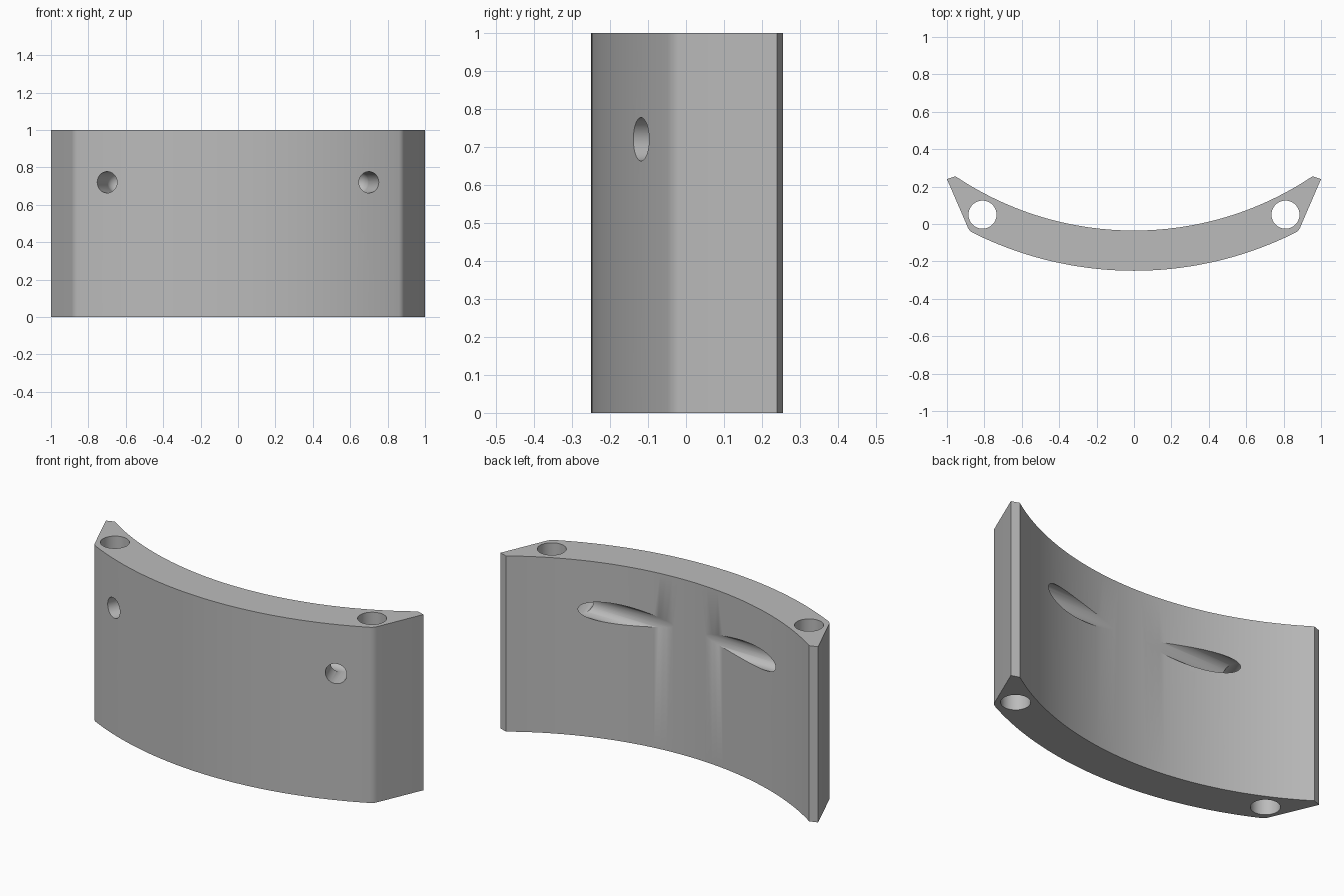
import bpy, bmesh
from math import sin, cos, asin, pi
from mathutils import Vector

if "Cube" in bpy.data.objects:
    bpy.data.objects.remove(bpy.data.objects["Cube"], do_unlink=True)

grey = bpy.data.materials.new("plain grey")
grey.use_nodes = True
colour = (0.5, 0.5, 0.5, 1)
grey.diffuse_color = colour
grey.node_tree.nodes["Principled BSDF"].inputs["Base Color"].default_value = colour

CENTRE_Y, R_OUT, R_IN = 1.68, 1.93, 1.715


def arc(radius, half_width, steps):
    """Points of a shallow arc from -half_width to +half_width."""
    a = asin(half_width / radius)
    angles = [a * (2 * i / steps - 1) for i in range(steps + 1)]
    return [Vector((radius * sin(t), CENTRE_Y - radius * cos(t))) for t in angles]


def make_object(name, bm):
    bmesh.ops.recalc_face_normals(bm, faces=bm.faces)
    mesh = bpy.data.meshes.new(name)
    bm.to_mesh(mesh)
    bm.free()
    mesh.materials.append(grey)
    obj = bpy.data.objects.new(name, mesh)
    bpy.context.collection.objects.link(obj)
    return obj


def cylinder_cutter(name, start, end, radius):
    start, end = Vector(start), Vector(end)
    axis = end - start
    bm = bmesh.new()
    bmesh.ops.create_cone(bm, cap_ends=True, segments=48, radius1=radius,
                          radius2=radius, depth=axis.length)
    turn = Vector((0, 0, 1)).rotation_difference(axis).to_matrix()
    bmesh.ops.rotate(bm, verts=bm.verts, matrix=turn)
    bmesh.ops.translate(bm, verts=bm.verts, vec=(start + end) / 2)
    return make_object(name, bm)


def ball_cutter(name, centre, radius):
    bm = bmesh.new()
    bmesh.ops.create_uvsphere(bm, u_segments=48, v_segments=24, radius=radius)
    bmesh.ops.translate(bm, verts=bm.verts, vec=centre)
    return make_object(name, bm)


# Curved plate profile: outer arc, rounded corner, bevelled tip, inner arc
outer = arc(R_OUT, 0.86, 48)
corner, tip = Vector((0.88, -0.038)), Vector((1.0, 0.24))
leave = corner.lerp(tip, 0.07)
rounding = []
for i in range(1, 7):
    t = i / 6
    rounding.append(outer[-1] * (1 - t) ** 2 + corner * 2 * t * (1 - t) + leave * t * t)
right_end = rounding + [tip]
left_end = [Vector((-p.x, p.y)) for p in right_end]
profile = outer + right_end + arc(R_IN, 0.955, 56)[::-1] + left_end[::-1]

bm = bmesh.new()
base = bm.faces.new([bm.verts.new((p.x, p.y, 0)) for p in profile])
lifted = bmesh.ops.extrude_face_region(bm, geom=[base], use_keep_orig=True)
bmesh.ops.translate(bm, vec=(0, 0, 1),
                    verts=[v for v in lifted["geom"] if isinstance(v, bmesh.types.BMVert)])
plate = make_object("curved_plate", bm)

# Vertical end holes and bent cord channels, mirrored left and right
Z, BORE = 0.72, 0.057
cutters = []
for side, s in (("left", 1), ("right", -1)):
    bend = (s * 0.645, 0.025, Z)
    cutters += [
        cylinder_cutter(side + "_end_hole_cutter", (s * 0.81, 0.05, -0.1),
                        (s * 0.81, 0.05, 1.1), 0.075),
        cylinder_cutter(side + "_front_hole_cutter", (s * 0.735, -0.21, Z), bend, BORE),
        ball_cutter(side + "_bend_cutter", bend, BORE),
        cylinder_cutter(side + "_slot_cutter", bend, (s * 0.02, 0.025, Z), BORE),
    ]

for cutter in cutters:
    cutter.hide_render = True
    cut = plate.modifiers.new(cutter.name, "BOOLEAN")
    cut.operation, cut.solver, cut.object = "DIFFERENCE", "EXACT", cutter

bpy.ops.object.select_all(action="DESELECT")
bpy.context.view_layer.objects.active = plate
plate.select_set(True)
for name in [m.name for m in plate.modifiers]:
    bpy.ops.object.modifier_apply(modifier=name)
for cutter in cutters:
    bpy.data.objects.remove(cutter, do_unlink=True)
bpy.ops.object.shade_smooth_by_angle(angle=pi / 6)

= = = =

* **Task**: A verbatim copy of every record above is required, with all pictures omitted.

* **Task result**:
import bpy, bmesh
from math import sin, cos, asin, pi
from mathutils import Vector

if "Cube" in bpy.data.objects:
    bpy.data.objects.remove(bpy.data.objects["Cube"], do_unlink=True)

grey = bpy.data.materials.new("plain grey")
grey.use_nodes = True
colour = (0.5, 0.5, 0.5, 1)
grey.diffuse_color = colour
grey.node_tree.nodes["Principled BSDF"].inputs["Base Color"].default_value = colour

CENTRE_Y, R_OUT, R_IN = 1.68, 1.93, 1.715


def arc(radius, half_width, steps):
    """Points of a shallow arc from -half_width to +half_width."""
    a = asin(half_width / radius)
    angles = [a * (2 * i / steps - 1) for i in range(steps + 1)]
    return [Vector((radius * sin(t), CENTRE_Y - radius * cos(t))) for t in angles]


def make_object(name, bm):
    bmesh.ops.recalc_face_normals(bm, faces=bm.faces)
    mesh = bpy.data.meshes.new(name)
    bm.to_mesh(mesh)
    bm.free()
    mesh.materials.append(grey)
    obj = bpy.data.objects.new(name, mesh)
    bpy.context.collection.objects.link(obj)
    return obj


def cylinder_cutter(name, start, end, radius):
    start, end = Vector(start), Vector(end)
    axis = end - start
    bm = bmesh.new()
    bmesh.ops.create_cone(bm, cap_ends=True, segments=48, radius1=radius,
                          radius2=radius, depth=axis.length)
    turn = Vector((0, 0, 1)).rotation_difference(axis).to_matrix()
    bmesh.ops.rotate(bm, verts=bm.verts, matrix=turn)
    bmesh.ops.translate(bm, verts=bm.verts, vec=(start + end) / 2)
    return make_object(name, bm)


def ball_cutter(name, centre, radius):
    bm = bmesh.new()
    bmesh.ops.create_uvsphere(bm, u_segments=48, v_segments=24, radius=radius)
    bmesh.ops.translate(bm, verts=bm.verts, vec=centre)
    return make_object(name, bm)


# Curved plate profile: outer arc, rounded corner, bevelled tip, inner arc
outer = arc(R_OUT, 0.86, 48)
corner, tip = Vector((0.88, -0.038)), Vector((1.0, 0.24))
leave = corner.lerp(tip, 0.07)
rounding = []
for i in range(1, 7):
    t = i / 6
    rounding.append(outer[-1] * (1 - t) ** 2 + corner * 2 * t * (1 - t) + leave * t * t)
right_end = rounding + [tip]
left_end = [Vector((-p.x, p.y)) for p in right_end]
profile = outer + right_end + arc(R_IN, 0.955, 56)[::-1] + left_end[::-1]

bm = bmesh.new()
base = bm.faces.new([bm.verts.new((p.x, p.y, 0)) for p in profile])
lifted = bmesh.ops.extrude_face_region(bm, geom=[base], use_keep_orig=True)
bmesh.ops.translate(bm, vec=(0, 0, 1),
                    verts=[v for v in lifted["geom"] if isinstance(v, bmesh.types.BMVert)])
plate = make_object("curved_plate", bm)

# Vertical end holes and bent cord channels, mirrored left and right
Z, BORE = 0.72, 0.057
cutters = []
for side, s in (("left", 1), ("right", -1)):
    bend = (s * 0.645, 0.025, Z)
    cutters += [
        cylinder_cutter(side + "_end_hole_cutter", (s * 0.81, 0.05, -0.1),
                        (s * 0.81, 0.05, 1.1), 0.075),
        cylinder_cutter(side + "_front_hole_cutter", (s * 0.735, -0.21, Z), bend, BORE),
        ball_cutter(side + "_bend_cutter", bend, BORE),
        cylinder_cutter(side + "_slot_cutter", bend, (s * 0.02, 0.025, Z), BORE),
    ]

for cutter in cutters:
    cutter.hide_render = True
    cut = plate.modifiers.new(cutter.name, "BOOLEAN")
    cut.operation, cut.solver, cut.object = "DIFFERENCE", "EXACT", cutter

bpy.ops.object.select_all(action="DESELECT")
bpy.context.view_layer.objects.active = plate
plate.select_set(True)
for name in [m.name for m in plate.modifiers]:
    bpy.ops.object.modifier_apply(modifier=name)
for cutter in cutters:
    bpy.data.objects.remove(cutter, do_unlink=True)
bpy.ops.object.shade_smooth_by_angle(angle=pi / 6)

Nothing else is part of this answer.